Filed under:

Brian McCann Prospect Retro

New, 10 comments

Brian McCann Prospect Retro

Brian McCann was drafted in the second round in 2002, out of high school in Duluth, Georgia. A high school All-American, his bat was well-regarded but questions about his defense kept him out of the first round. He hit just .220/.295/.330 in 29 games in rookie ball, too small a sample to worry about. I gave him a Grade C in the 2003 book, noting that the scouting reports were good for his hitting, but that the numbers weren't yet, granted the sample was small. "We'll have to see what happens when he gets more at-bats," I wrote.

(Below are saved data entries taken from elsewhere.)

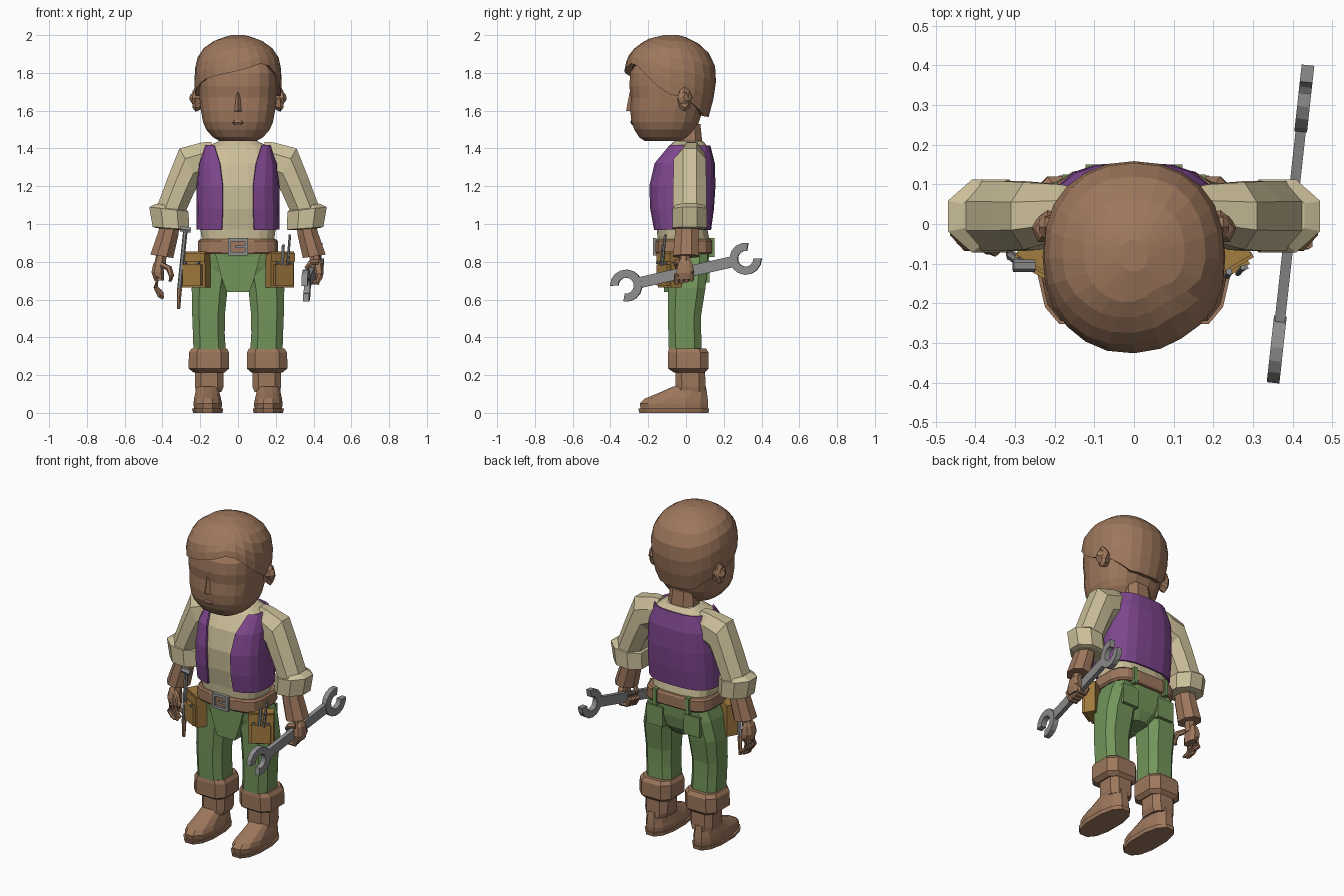
import bpy, bmesh, math
from mathutils import Vector, Matrix


def material(name, rgb):
    m = bpy.data.materials.new(name)
    m.diffuse_color = (*rgb, 1)
    return m


BROWN = material("warm_brown", (0.34, 0.185, 0.108))
CREAM = material("cream", (0.60, 0.52, 0.32))
PURPLE = material("purple", (0.21, 0.062, 0.27))
GREEN = material("green", (0.17, 0.30, 0.105))
TAN = material("tan_leather", (0.36, 0.20, 0.05))
GREY = material("steel_grey", (0.27, 0.27, 0.27))


def finish(name, bm, mat):
    bmesh.ops.recalc_face_normals(bm, faces=bm.faces[:])
    me = bpy.data.meshes.new(name)
    bm.to_mesh(me)
    bm.free()
    me.materials.append(mat)
    ob = bpy.data.objects.new(name, me)
    bpy.context.collection.objects.link(ob)
    return ob


def skin(name, rings, mat, caps=True, closed=True):
    """Bridge a list of equal-length rings of points."""
    bm = bmesh.new()
    vs = [[bm.verts.new(p) for p in r] for r in rings]
    n = len(vs[0])
    for a, b in zip(vs, vs[1:]):
        for i in range(n if closed else n - 1):
            j = (i + 1) % n
            bm.faces.new((a[i], a[j], b[j], b[i]))
    if caps:
        bm.faces.new(vs[0])
        bm.faces.new(vs[-1])
    return finish(name, bm, mat)


def power(v, p):
    return math.copysign(abs(v) ** (2 / p), v)


def oval(x0, x1, y0, y1, a, p):
    """Point on a rounded rectangle; angle 0 faces the front."""
    return ((x0 + x1) / 2 + (x1 - x0) / 2 * power(math.sin(a), p),
            (y0 + y1) / 2 - (y1 - y0) / 2 * power(math.cos(a), p))


def loft(name, rows, mat, n=12, p=3, s=1):
    """Rows are (z, x0, x1, y0, y1)."""
    rings = []
    for z, x0, x1, y0, y1 in rows:
        pts = [oval(x0, x1, y0, y1, math.tau * (i + .5) / n, p) for i in range(n)]
        rings.append([(s * x, y, z) for x, y in pts])
    return skin(name, rings, mat)


def limb(name, rows, mat, s):
    """Eight-sided tube; rows are (outer x, outer z, inner x, inner z, y, half depth)."""
    rings, k = [], 1 / math.cos(math.pi / 8)
    for xo, zo, xi, zi, y, d in rows:
        ring = []
        for i in range(8):
            a = math.tau * (i + .5) / 8
            w, v = math.cos(a) * k / 2, math.sin(a) * k * d
            ring.append((s * ((xo + xi) / 2 + (xo - xi) * w), y + v, (zo + zi) / 2 + (zo - zi) * w))
        rings.append(ring)
    return skin(name, rings, mat)


def rod(name, path, radii, mat, n=6):
    """Tapered tube along a path of points."""
    pts = [Vector(p) for p in path]
    rings = []
    for i, c in enumerate(pts):
        d = pts[min(i + 1, len(pts) - 1)] - pts[max(i - 1, 0)]
        q = d.to_track_quat('Z', 'Y')
        rings.append([c + q @ Vector((math.cos(math.tau * k / n), math.sin(math.tau * k / n), 0)) * radii[i]
                      for k in range(n)])
    return skin(name, rings, mat)


def box(name, c, size, mat, rz=0):
    bm = bmesh.new()
    bmesh.ops.create_cube(bm, size=1, matrix=Matrix.Translation(c) @ Matrix.Rotation(rz, 4, 'Z')
                          @ Matrix.Diagonal((*size, 1)))
    return finish(name, bm, mat)


def lookup(table, z):
    for a, b in zip(table, table[1:]):
        if z <= b[0]:
            t = max(0, (z - a[0]) / (b[0] - a[0]))
            return [u + (v - u) * t for u, v in zip(a[1:], b[1:])]
    return table[-1][1:]


def sym(rows):
    return [(z, -w, w, y0, y1) for z, w, y0, y1 in rows]


# Head, nose, mouth, ears and neck
loft("head", sym([(1.44, .10, -.22, -.02), (1.46, .135, -.25, .02), (1.50, .17, -.275, .05),
                  (1.54, .187, -.29, .07), (1.60, .198, -.297, .09), (1.67, .206, -.293, .12),
                  (1.73, .21, -.302, .13), (1.80, .21, -.297, .14), (1.88, .18, -.25, .10)]), BROWN, 20, 2.6)
skin("nose", [[(-.028, -.285, 1.595), (0, -.317, 1.60), (.028, -.285, 1.595), (0, -.28, 1.58)],
              [(-.012, -.285, 1.70), (0, -.298, 1.70), (.012, -.285, 1.70), (0, -.28, 1.70)]], BROWN)
loft("lips", sym([(1.525, .03, -.288, -.2), (1.537, .045, -.297, -.2), (1.55, .03, -.294, -.2)]), BROWN, 8)
loft("neck", sym([(1.38, .10, -.05, .09), (1.44, .09, -.05, .09), (1.53, .08, -.05, .08)]), BROWN, 8, 2.4)
for s in (-1, 1):
    rod("ear", [(s * .195, -.01, 1.665), (s * .23, -.005, 1.668), (s * .245, .005, 1.672)],
        [.036, .042, .022], BROWN, 8).scale = (1, 1, 1)
    skin("ear_lobe", [[(s * x, -.008 + r * .55 * math.cos(k), 1.66 + r * math.sin(k))
                       for k in [math.tau * i / 8 for i in range(8)]]
                      for x, r in ((.19, .05), (.225, .066), (.24, .045))], BROWN)

# Hair cap with a swept fringe
HAIR = [(1.56, .20, -.28, .118), (1.68, .228, -.315, .150), (1.80, .232, -.328, .164), (1.88, .216, -.313, .142),
        (1.94, .175, -.265, .09), (1.98, .11, -.20, .03), (2.0, .035, -.12, -.04)]
EDGE = [(-180, 1.565), (-150, 1.57), (-105, 1.67), (-80, 1.70), (-50, 1.765), (0, 1.81), (38, 1.86),
        (60, 1.79), (85, 1.69), (105, 1.67), (150, 1.57), (180, 1.565)]
rings = []
for lvl in range(-1, 8):
    ring = []
    for i in range(24):
        deg = -180 + 15 * i
        low = lookup(EDGE, deg)[0]
        z = low + (2.0 - low) * math.sin(max(lvl, 0) / 7 * math.pi / 2)
        w, y0, y1 = lookup(HAIR, z)
        inset = .04 if lvl < 0 else 0
        x, y = oval(-w + inset, w - inset, y0 + inset, y1 - inset, math.radians(deg), 2.2)
        ring.append((x, y, z + (.012 if lvl < 0 else 0)))
    rings.append(ring)
skin("hair", rings, BROWN)

# Shirt body and open vest
BODY = [(.89, .19, -.15, .13), (.97, .20, -.155, .115), (1.08, .202, -.175, .13), (1.20, .20, -.18, .138),
        (1.32, .19, -.155, .135), (1.41, .165, -.095, .115), (1.44, .10, -.06, .09)]
loft("shirt", sym(BODY), CREAM, 20, 2.9)
rings = []
for z, edge in ((.97, .085), (1.08, .08), (1.20, .08), (1.32, .095), (1.415, .125)):
    w, y0, y1 = lookup(BODY, z)
    w, y0, y1 = w + .013, y0 - .012, y1 + .012
    a0 = math.asin((edge / w) ** 1.45)
    ring = [oval(-w, w, y0, y1, a0 + (math.tau - 2 * a0) * i / 18, 2.9) for i in range(19)]
    rings.append([(x, y, z) for x, y in ring])
vest = skin("vest", rings, PURPLE, caps=False, closed=False)
mod = vest.modifiers.new("thickness", 'SOLIDIFY')
mod.thickness, mod.offset = .012, 0

# Belt with buckle
loft("belt", sym([(.84, .205, -.155, .14), (.85, .215, -.162, .147), (.91, .213, -.162, .147),
                  (.92, .203, -.155, .14)]), BROWN, 16, 3.6)
for s in (-1, 1):
    box("buckle_side", (s * .045, -.165, .88), (.018, .02, .09), GREY)
    box("buckle_bar", (0, -.165, .88 + s * .037), (.10, .02, .017), GREY)
box("buckle_pin", (.015, -.168, .88), (.06, .012, .012), GREY)

# Trouser hips and fly panel
loft("trouser_hips", sym([(.65, .06, -.07, .07), (.70, .12, -.10, .105), (.77, .205, -.11, .12),
                          (.86, .20, -.125, .125)]), GREEN, 14, 3)
skin("fly_panel", [[(-.06, y, .64), (.06, y, .64), (.085, y, .71), (.12, y, .84), (-.12, y, .84), (-.085, y, .71)]
                   for y in (-.117, -.05)], GREEN)

for s in (-1, 1):
    # Legs with back pockets
    loft("trouser_leg", [(.32, .06, .24, -.095, .088), (.42, .066, .243, -.098, .085), (.52, .065, .247, -.10, .085),
                         (.66, .05, .25, -.10, .108), (.78, .03, .225, -.10, .12), (.84, .03, .20, -.10, .12)],
         GREEN, 8, 3.2, s)
    box("back_pocket", (s * .125, .108, .75), (.11, .035, .12), GREEN)
    box("belt_loop", (s * .11, .135, .875), (.025, .03, .10), GREEN)
    # Boots
    loft("boot_cuff", [(.215, .065, .24, -.07, .105), (.235, .042, .267, -.10, .125), (.32, .042, .265, -.10, .125),
                       (.342, .055, .25, -.095, .11)], BROWN, 8, 3.4, s)
    loft("boot_shaft", [(.11, .085, .225, -.07, .11), (.14, .072, .232, -.06, .107), (.23, .072, .232, -.06, .105)],
         BROWN, 8, 3.2, s)
    loft("boot_foot", [(.02, .085, .235, -.245, .12), (.05, .082, .238, -.25, .122), (.075, .088, .235, -.225, .12),
                       (.105, .095, .228, -.15, .115), (.14, .10, .222, -.07, .108)], BROWN, 12, 2.4, s)
    loft("boot_sole", [(0, .08, .24, -.252, .125), (.022, .076, .246, -.258, .128)], BROWN, 12, 2.4, s)
    # Arms
    limb("sleeve", [(.14, 1.435, .14, 1.25, .035, .055), (.19, 1.432, .18, 1.23, .03, .07),
                    (.31, 1.40, .205, 1.215, .02, .085), (.37, 1.25, .235, 1.16, .02, .088),
                    (.43, 1.09, .275, 1.07, .02, .088)], CREAM, s)
    limb("sleeve_cuff", [(.43, 1.108, .285, 1.085, .02, .075), (.47, 1.09, .262, 1.066, .02, .092),
                         (.452, .985, .258, .97, .02, .092), (.43, .978, .28, .967, .02, .075)], CREAM, s)
    limb("forearm", [(.41, 1.0, .31, .99, .005, .06), (.425, .95, .317, .935, .003, .062),
                     (.464, .838, .343, .82, 0, .068)], BROWN, s)
    rod("wrist", [(s * .405, -.005, .84), (s * .415, -.008, .77)], [.028, .032], BROWN)
    # Tool pouches on the belt
    turn = s * math.radians(30)
    out = Vector((math.sin(turn), -math.cos(turn), 0))
    mid = Vector((s * .22, -.085, .76))
    box("pouch", mid, (.14, .065, .19), TAN, turn)
    box("pouch_pocket", mid + out * .035 + Vector((0, 0, -.03)), (.11, .03, .11), TAN, turn)
    box("pouch_flap", mid + out * .032 + Vector((0, 0, .065)), (.145, .016, .045), TAN, turn)
    for k in (-1, 1):
        side = Vector((math.cos(turn), math.sin(turn), 0)) * (.04 * k)
        box("rivet", mid + out * .052 + side + Vector((0, 0, .035)), (.014, .012, .014), GREY, turn)

# Hanging tools: hammer on one side, drivers on the other
rod("hammer_handle", [(-.315, -.075, .55), (-.31, -.08, .66)], [.009, .014], BROWN)
rod("hammer_shaft", [(-.31, -.08, .66), (-.278, -.105, .97)], [.012, .012], GREY)
rod("hammer_head", [(-.305, -.105, .975), (-.25, -.105, .967)], [.016, .016], GREY)
rod("driver", [(.262, -.125, .78), (.275, -.11, .945)], [.007, .007], GREY)
rod("short_driver", [(.235, -.13, .78), (.24, -.12, .89)], [.009, .009], GREY)

# Relaxed hand
loft("open_palm", [(.70, .39, .445, -.052, .042), (.745, .39, .46, -.055, .045), (.79, .395, .45, -.045, .035),
                   (.812, .40, .435, -.03, .02)], BROWN, 8, 2.8, -1)
for i in range(4):
    y, drop = -.042 + .026 * i, (.015, 0, .005, .025)[i]
    rod("finger", [(-.425, y, .72), (-.435, y, .665), (-.415, y, .62 + drop), (-.395, y, .605 + drop)],
        [.014, .0145, .013, .008], BROWN)
rod("thumb", [(-.405, -.035, .785), (-.365, -.062, .765), (-.352, -.068, .725), (-.36, -.068, .695)],
    [.015, .017, .015, .009], BROWN)

# Gripping hand
loft("grip_palm", [(.705, .41, .445, -.05, .035), (.74, .405, .455, -.055, .045), (.79, .395, .45, -.045, .035),
                   (.82, .39, .43, -.03, .02)], BROWN, 8, 2.8)
for i in range(4):
    y = -.05 + .026 * i
    z = .745 + .225 * y
    rod("grip_finger", [(.44, y, z), (.42, y, z - .045), (.38, y, z - .042), (.362, y, z - .005), (.37, y, z + .02)],
        [.014, .015, .015, .014, .009], BROWN)
rod("grip_thumb", [(.42, -.04, .80), (.385, -.055, .795), (.36, -.045, .765)], [.016, .017, .011], BROWN)

# Double-ended spanner held in the gripping hand
U = Vector((.11, 1, .225)).normalized()
W = Vector((1, -.11, 0)).normalized()
V = W.cross(U).normalized()
C = Vector((.395, 0, .745))


def spanner_point(u, v, w):
    return C + U * u + V * v + W * w


skin("spanner_bar", [[spanner_point(u, v, w) for v, w in ((-.029, -.013), (.029, -.013), (.029, .013), (-.029, .013))]
                     for u in (-.27, -.2, .2, .27)], GREY)
for s in (-1, 1):
    rings = []
    for i in range(13):
        a = math.radians(28 + 40 + 280 * i / 12)
        ca, sa = math.cos(a), math.sin(a)
        rings.append([spanner_point(s * (.326 + r * ca), s * r * sa, w)
                      for r, w in ((.085, -.016), (.085, .016), (.042, .016), (.042, -.016))])
    skin("spanner_jaw", rings, GREY)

The at-bats came in 2003 and so did better performance: he hit .290/.329/.462 with 12 homers in 424 at-bats for Rome in the Sally League. His OPS was solid at +15 percent, and his defense improved. I gave him a Grade C+ in the '04 book; in retrospect I should have given him at least a B- and probably a straight B given the improvement he'd shown compared to rookie ball. I noted that his plate discipline needed some work, and that Young Catcher Stagnation Syndrome was a risk, but that he was worth watching closely.
Despite his improvement and his draft status, he wasn't getting a lot of press attention.

McCann hit .278/.337/.494 with 16 homers in 2004 for Myrtle Beach in the Carolina League. His defense continued to improve, and given the difficult hitting nature of his home park, his numbers were very strong. I bumped him up to Grade B+ in the '05 book, noting that I liked him a lot and that "he will be very, very good" if YCSS didn't strike.

McCann began '05 in Double-A, hitting .265/.359/.476 in 48 games. Promoted to the Braves, he hit .278/.345/.400 in 59 games, then broke out big-time in '06 with his monster .333/.388/.572 season.

Scouts always liked McCann's hitting potential. After a rough start in rookie ball, the numbers steadily improved as he moved up the ladder, gaining strength, confidence, and better strike zone judgment. His defense has turned out better than anticipated by many. The main question now (as it is for all young catchers) is durability, and if he is able to sustain this kind of production while carrying a backstop load.